Also in the Milk Factory is Irish artist Alan Phelan’s Casement (2016), which directly addresses Ireland’s own political history, referring to the life of Roger Casement, an Anglo-Irish worker for the British Colonial Service. Knighted for his reporting on human-rights issues in Congo and Peru, he later heralded the republican cause before being executed as a result of the rising.
The quantification and analysis of acts of terrorism is the main focus of Eric Baudelaire’s FRMAWREOK FAMREWROK FRMWRAOEK FMRAEOWRK FWRREOMAK FEARMOWRK FORAMRWEK FWMAOERRK FOMARERWK FEMORWARK FMRWREAOK (2016). A wallpaper installation that stretches down an endlessly long partition, its monotone gray rectangles recall the refined language of Minimalism. The rectangles are text boxes that reproduce facsimiles of graphs, charts and data lists recording, for example, annual fatalities from Palestinian terrorism from 1978 to 1998 or international terrorist incidents and casualties from 1988 to 2003. The overwhelming mass of numbers and information dissolves into simple quadrilaterals amid an endless stream of data.
At the Limerick City Gallery of Art, immigration and the refugee crisis are a recurring reference. Mary Evan’s craft paper installation Thousands are Sailing (2016) depicts the faceless silhouettes of people in boats, moving toward nowhere to confront an uncertain future. Within the same room, Hera Büyüktasciyan’s Destroy Your Home, Build up a Boat, Save Life! (2014–15) contains rolled rugs bound together upon a wooden structure, unraveling and coming apart at the seams.
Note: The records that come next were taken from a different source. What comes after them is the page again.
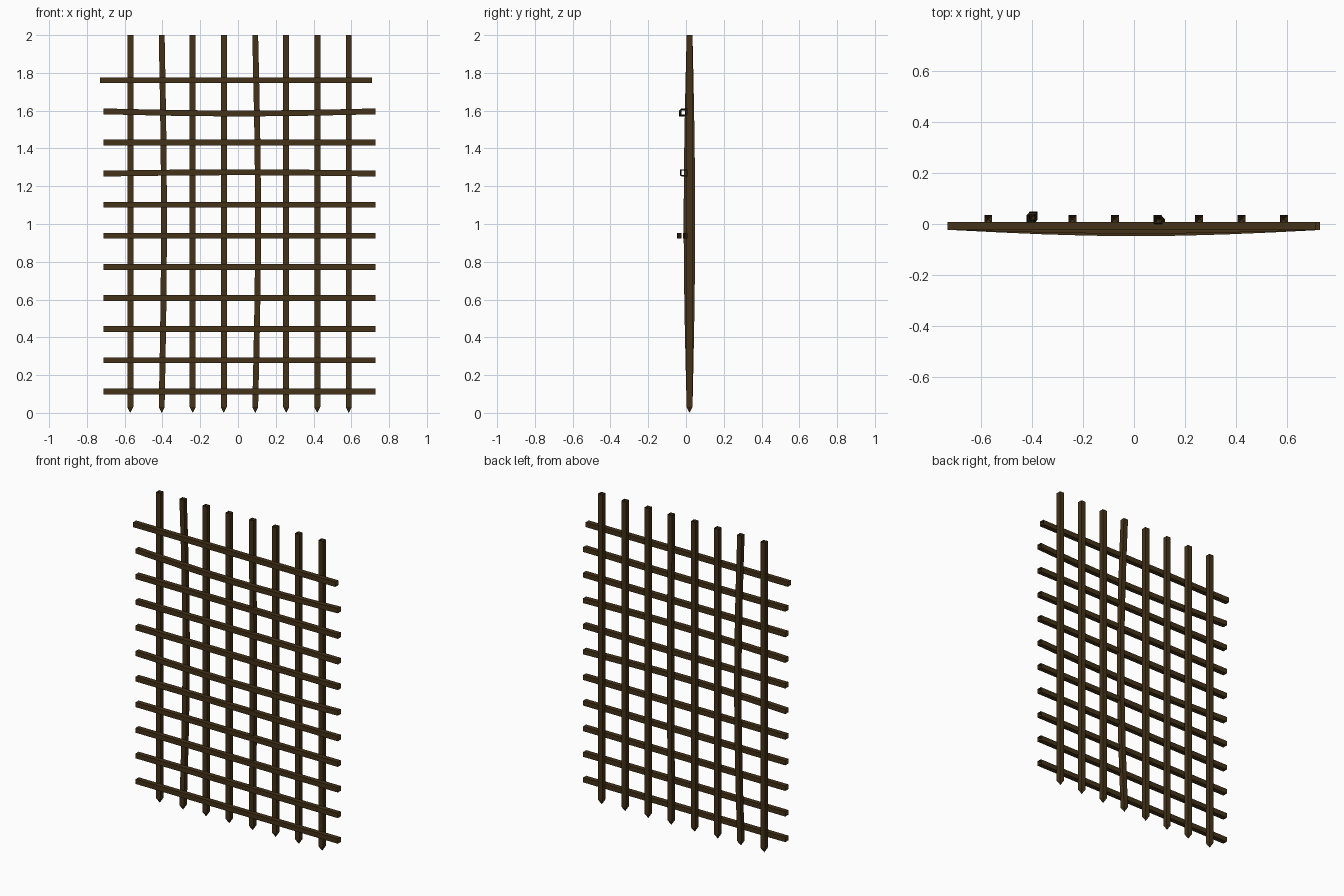
import bpy, bmesh, math
from mathutils import Vector

if "Cube" in bpy.data.objects:
    bpy.data.objects.remove(bpy.data.objects["Cube"])

wood = bpy.data.materials.new("dark brown wood")
wood.diffuse_color = (0.058, 0.032, 0.009, 1)
wood.use_nodes = True
wood.node_tree.nodes["Principled BSDF"].inputs["Base Color"].default_value = wood.diffuse_color
H = 0.0155  # half thickness of every lath


def lath(name, start, end, side, up, bow=(0, 0, 0), pointed=False):
    """Square open-ended lath from start to end, bowed in the middle."""
    start, end, side, up, bow = map(Vector, (start, end, side, up, bow))
    steps = 8 if bow.length > 0 else 1
    bm = bmesh.new()
    rings = []
    for i in range(steps + 1):
        t = i / steps
        c = start.lerp(end, t) + bow * math.sin(math.pi * t)
        rings.append([bm.verts.new(c + side * H * a + up * H * b)
                      for a, b in ((-1, -1), (1, -1), (1, 1), (-1, 1))])
    for r0, r1 in zip(rings, rings[1:]):
        for k in range(4):
            n = (k + 1) % 4
            bm.faces.new((r0[k], r0[n], r1[n], r1[k]))
    if pointed:  # sharpened foot
        tip = bm.verts.new(start - (end - start).normalized() * 0.03)
        for k in range(4):
            bm.faces.new((rings[0][(k + 1) % 4], rings[0][k], tip))
    mesh = bpy.data.meshes.new(name)
    bm.to_mesh(mesh)
    bm.free()
    mesh.materials.append(wood)
    ob = bpy.data.objects.new(name, mesh)
    bpy.context.collection.objects.link(ob)


# Upright stakes, two of them warped
stake_x = [-0.57, -0.404, -0.24, -0.075, 0.091, 0.255, 0.42, 0.586]
stake_bow = {1: (0.012, 0.014, 0), 4: (0.015, -0.016, 0)}
for i, x in enumerate(stake_x):
    lath(f"upright_stake_{i + 1}", (x, 0.019, 0.03), (x, 0.019, 2.0),
         (1, 0, 0), (0, 1, 0), stake_bow.get(i, (0, 0, 0)), True)

# Cross rails in front of the stakes; the top one is shifted sideways
rail_bow = {5: (0, -0.024, 0), 7: (0, -0.008, 0.007), 9: (0, -0.014, -0.011)}
for i in range(11):
    z = 0.114 + i * 0.1647
    shift = -0.018 if i == 10 else 0
    lath(f"cross_rail_{i + 1}", (-0.712 + shift, -0.008, z), (0.727 + shift, -0.008, z),
         (0, 1, 0), (0, 0, 1), rail_bow.get(i, (0, 0, 0)))
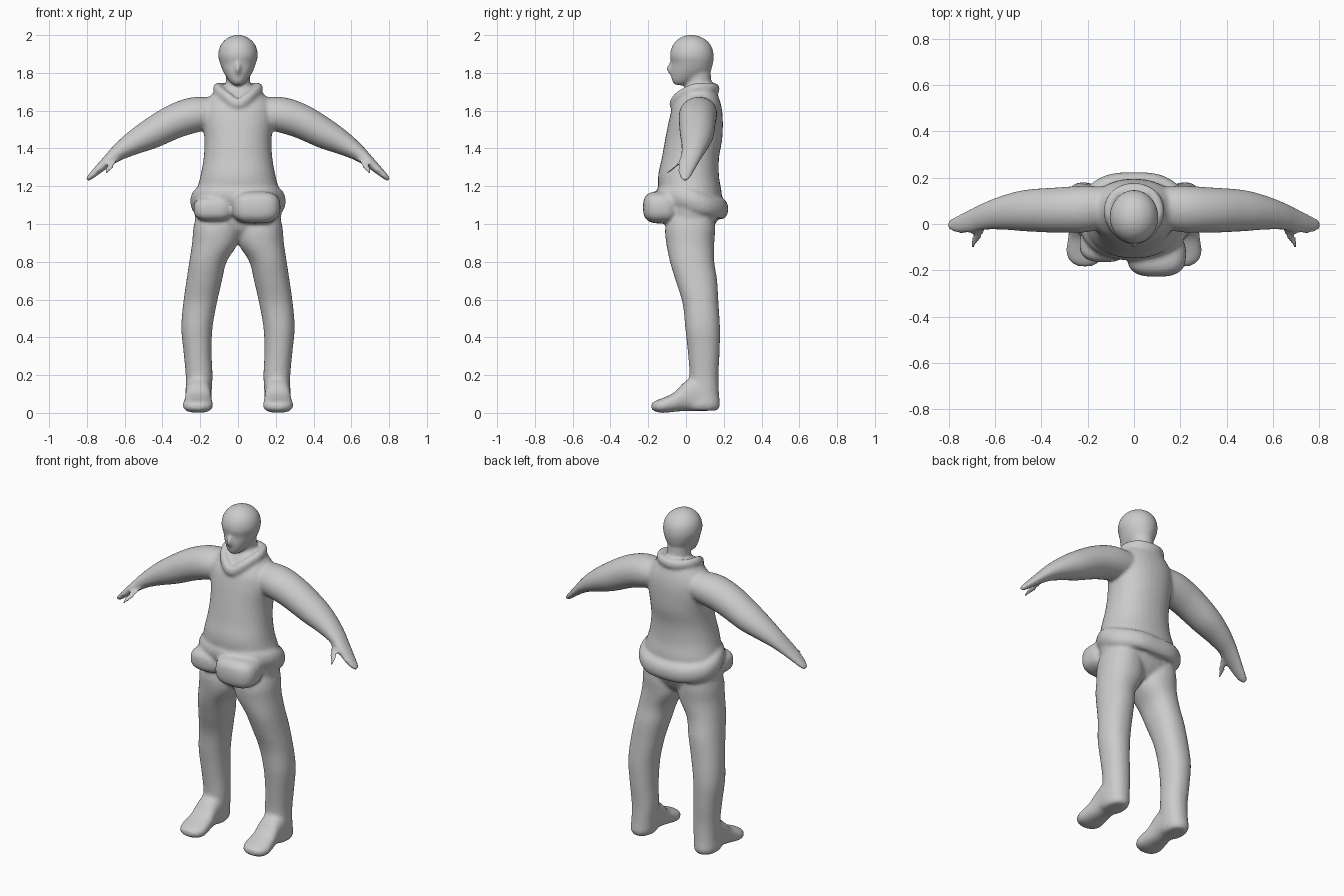
import bpy, bmesh, math
from mathutils import Vector, Matrix

grey = bpy.data.materials.new("clay_grey")
grey.diffuse_color = (0.6, 0.6, 0.6, 1)
parts = []


def finish(name, bm):
    bmesh.ops.recalc_face_normals(bm, faces=bm.faces)
    me = bpy.data.meshes.new(name)
    bm.to_mesh(me)
    bm.free()
    me.materials.append(grey)
    ob = bpy.data.objects.new(name, me)
    bpy.context.collection.objects.link(ob)
    parts.append(ob)
    return ob


def spline(keys, steps, closed=False):
    """Catmull-Rom resampling of tuples."""
    n = len(keys)
    at = (lambda i: keys[i % n]) if closed else (lambda i: keys[max(0, min(n - 1, i))])
    out = []
    for i in range(n if closed else n - 1):
        a, b, c, d = at(i - 1), at(i), at(i + 1), at(i + 2)
        for s in range(steps):
            t = s / steps
            out.append([0.5 * (2 * q + (r - p) * t + (2 * p - 5 * q + 4 * r - w) * t * t
                               + (3 * q - p - 3 * r + w) * t ** 3)
                        for p, q, r, w in zip(a, b, c, d)])
    return out if closed else out + [list(keys[-1])]


def loft(name, keys, u=(1, 0, 0), v=(0, 1, 0), power=2.0, seg=32, closed=False):
    """Skin rings of (x, y, z, radius_u, radius_v)."""
    u, v = Vector(u).normalized(), Vector(v).normalized()
    bm = bmesh.new()
    rings = []
    for x, y, z, ru, rv in spline(keys, 5, closed):
        ring = []
        for k in range(seg):
            c, s = math.cos(k * math.tau / seg), math.sin(k * math.tau / seg)
            cu = math.copysign(abs(c) ** (2 / power), c) * max(ru, 0.004)
            sv = math.copysign(abs(s) ** (2 / power), s) * max(rv, 0.004)
            ring.append(bm.verts.new(Vector((x, y, z)) + u * cu + v * sv))
        rings.append(ring)
    pairs = list(zip(rings, rings[1:])) + ([(rings[-1], rings[0])] if closed else [])
    for a, b in pairs:
        for k in range(seg):
            j = (k + 1) % seg
            bm.faces.new((a[k], a[j], b[j], b[k]))
    if not closed:
        bm.faces.new(rings[0])
        bm.faces.new(rings[-1])
    return finish(name, bm)


def stack(name, rows, x=0, power=2.0):
    """Upright loft from rows of (z, half_width, y_front, y_back)."""
    return loft(name, [(x, (f + b) / 2, z, w, (b - f) / 2) for z, w, f, b in rows], power=power)


def blob(name, loc, size, power=2.0):
    """Rounded box or ellipsoid."""
    x, y, z = loc
    a, b, c = size
    rows = []
    for i in range(9):
        t = -math.pi / 2 + math.pi * i / 8
        r = max(abs(math.cos(t)), 1e-4) ** (2 / power)
        h = math.copysign(abs(math.sin(t)) ** (2 / power), t)
        rows.append((x, y, z + c * h, a * r, b * r))
    return loft(name, rows, power=power)


def tube_loop(name, pts, r_out, r_up):
    """Closed padded band around the z axis."""
    bm = bmesh.new()
    path = [Vector(p) for p in spline(pts, 6, True)]
    n, rings = len(path), []
    for i, p in enumerate(path):
        t = path[(i + 1) % n] - path[i - 1]
        side = t.cross(Vector((0, 0, 1))).normalized()
        up = side.cross(t).normalized()
        rings.append([bm.verts.new(p + side * r_out * math.cos(k * math.tau / 14)
                                   + up * r_up * math.sin(k * math.tau / 14)) for k in range(14)])
    for i in range(n):
        a, b = rings[i], rings[(i + 1) % n]
        for k in range(14):
            j = (k + 1) % 14
            bm.faces.new((a[k], a[j], b[j], b[k]))
    return finish(name, bm)


# Torso with hips
stack("torso", [(0.92, 0.10, -0.04, 0.10), (0.97, 0.19, -0.09, 0.14), (1.05, 0.23, -0.115, 0.175),
                (1.15, 0.225, -0.14, 0.19), (1.25, 0.20, -0.148, 0.175), (1.35, 0.182, -0.128, 0.175),
                (1.45, 0.178, -0.11, 0.192), (1.55, 0.19, -0.09, 0.195), (1.62, 0.185, -0.07, 0.188),
                (1.68, 0.145, -0.035, 0.17), (1.72, 0.10, -0.005, 0.15), (1.74, 0.06, 0.02, 0.12)],
      power=2.2)

# Neck and head
stack("neck", [(1.66, 0.07, 0.0, 0.14), (1.74, 0.064, 0.0, 0.135), (1.82, 0.065, 0.0, 0.13)])
stack("head", [(1.735, 0.022, -0.055, -0.01), (1.75, 0.04, -0.07, 0.03), (1.775, 0.06, -0.078, 0.09),
               (1.81, 0.08, -0.08, 0.13), (1.85, 0.095, -0.077, 0.143), (1.89, 0.105, -0.085, 0.147),
               (1.935, 0.098, -0.076, 0.138), (1.97, 0.075, -0.052, 0.112), (1.992, 0.042, -0.02, 0.075),
               (2.001, 0.01, 0.01, 0.04)])
blob("nose", (0, -0.083, 1.822), (0.014, 0.02, 0.03))

# Padded hood collar, dipping to a V at the front
tube_loop("collar", [(0, -0.065, 1.635), (0.065, -0.035, 1.675), (0.108, 0.045, 1.715), (0.08, 0.125, 1.72),
                     (0, 0.155, 1.715), (-0.08, 0.125, 1.72), (-0.108, 0.045, 1.715),
                     (-0.065, -0.035, 1.675)], 0.024, 0.03)

# Belt roll, lower at the back
tube_loop("belt", [(0, -0.125, 1.155), (0.14, -0.095, 1.15), (0.212, 0.0, 1.135), (0.205, 0.10, 1.10),
                   (0.12, 0.175, 1.085), (0, 0.19, 1.08), (-0.12, 0.175, 1.085), (-0.205, 0.10, 1.10),
                   (-0.212, 0.0, 1.135), (-0.14, -0.095, 1.15)], 0.034, 0.055)

# Waist pouches
blob("large_pouch", (0.097, -0.13, 1.088), (0.128, 0.098, 0.086), 2.8)
blob("small_pouch", (-0.13, -0.085, 1.08), (0.105, 0.08, 0.065), 2.8)

for s, side in ((1, "left"), (-1, "right")):
    # Arm tapering into the palm
    loft(side + "_arm", [(s * x, y, z, a, b) for x, y, z, a, b in (
        (0.08, 0.075, 1.60, 0.08, 0.08), (0.20, 0.065, 1.585, 0.10, 0.098),
        (0.33, 0.06, 1.545, 0.098, 0.092), (0.465, 0.058, 1.475, 0.09, 0.08),
        (0.56, 0.05, 1.425, 0.075, 0.062), (0.64, 0.035, 1.375, 0.06, 0.043),
        (0.70, 0.015, 1.325, 0.052, 0.03), (0.755, 0.0, 1.275, 0.04, 0.021),
        (0.79, -0.004, 1.243, 0.025, 0.014), (0.802, -0.004, 1.234, 0.01, 0.008))],
        u=(0, 1, 0), v=(s * 0.5, 0, 0.87))
    # Thumb
    loft(side + "_thumb", [(s * x, y, z, a, a) for x, y, z, a in (
        (0.65, 0.0, 1.355, 0.03), (0.675, -0.045, 1.315, 0.024),
        (0.69, -0.08, 1.285, 0.018), (0.695, -0.103, 1.27, 0.01))],
        u=(1, 0, 0), v=(0, 0.6, 0.8))
    # Leg
    loft(side + "_leg", [(s * (i + o) / 2, (f + b) / 2, z, (o - i) / 2, (b - f) / 2)
                         for z, i, o, f, b in (
        (1.05, 0.02, 0.22, -0.09, 0.15), (0.98, 0.0, 0.236, -0.11, 0.155),
        (0.90, 0.0, 0.243, -0.105, 0.15), (0.80, 0.06, 0.258, -0.085, 0.15),
        (0.70, 0.085, 0.273, -0.055, 0.165), (0.58, 0.112, 0.29, -0.018, 0.172),
        (0.45, 0.135, 0.30, -0.004, 0.18), (0.32, 0.14, 0.288, 0.01, 0.178),
        (0.20, 0.135, 0.277, 0.018, 0.172), (0.10, 0.14, 0.277, 0.005, 0.175),
        (0.04, 0.145, 0.28, 0.0, 0.18), (0.012, 0.16, 0.265, 0.02, 0.165))], power=2.2)
    # Foot
    loft(side + "_foot", [(s * x, y, (lo + hi) / 2, w, (hi - lo) / 2) for x, y, w, lo, hi in (
        (0.21, 0.15, 0.05, 0.015, 0.12), (0.21, 0.08, 0.068, 0.008, 0.20),
        (0.21, 0.0, 0.068, 0.01, 0.17), (0.211, -0.06, 0.074, 0.006, 0.11),
        (0.212, -0.12, 0.08, 0.0, 0.08), (0.212, -0.16, 0.065, 0.006, 0.065),
        (0.212, -0.183, 0.03, 0.02, 0.05))], v=(0, 0, 1), power=2.4)

# Fuse everything into one soft skin
bpy.ops.object.select_all(action='DESELECT')
for ob in parts:
    ob.select_set(True)
bpy.context.view_layer.objects.active = parts[0]
bpy.ops.object.join()
figure = bpy.context.view_layer.objects.active
figure.name = "clothed_figure"
remesh = figure.modifiers.new("skin", 'REMESH')
remesh.mode = 'VOXEL'
remesh.voxel_size = 0.01
remesh.use_smooth_shade = True
soften = figure.modifiers.new("soften", 'SMOOTH')
soften.factor = 0.5
soften.iterations = 6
Perhaps most powerful is Philip Aguirre y Otegui’s Cabinet Mare Nostrum (2016), an installation in which blue coffin-shaped boats have been painted upon the wall, echoing and consuming the shape of the Mediterranean Sea. Drawings denoting the mass movement of people from Africa and the Middle East are presented in glass vitrines: silhouettes of people behind wire fences acting as portraits of a world in crisis.
Across the river in a freestanding mid-nineteenth-century building called The Sailor’s House, American-Korean artist Michael Joo intervened with the structure itself to present This beautiful stripped wreckage (which we investigate) (2016). Formerly a hostel for sailors, the artist approached the disused space as a corpus or body in its own right: one that needed piecing back together. With bare brick walls stripped to their most basic elements, Joo encountered a mass of timber in the barren back yard. Meticulously investigating this matter, he salvaged the building’s decaying wooden door and window frames, painstakingly piecing them back together and reinstalling them so that they hung just inches in front of their original sites, suspended on metal wires or pins.
The biennial weaves together complex and problematic histories of postcolonialism to bravely confront the humanitarian atrocities occurring in the world today. Many of these are happening on our doorsteps and within our Mediterranean seas, as people look for a route out of war-torn territories where extremist groups have prospered.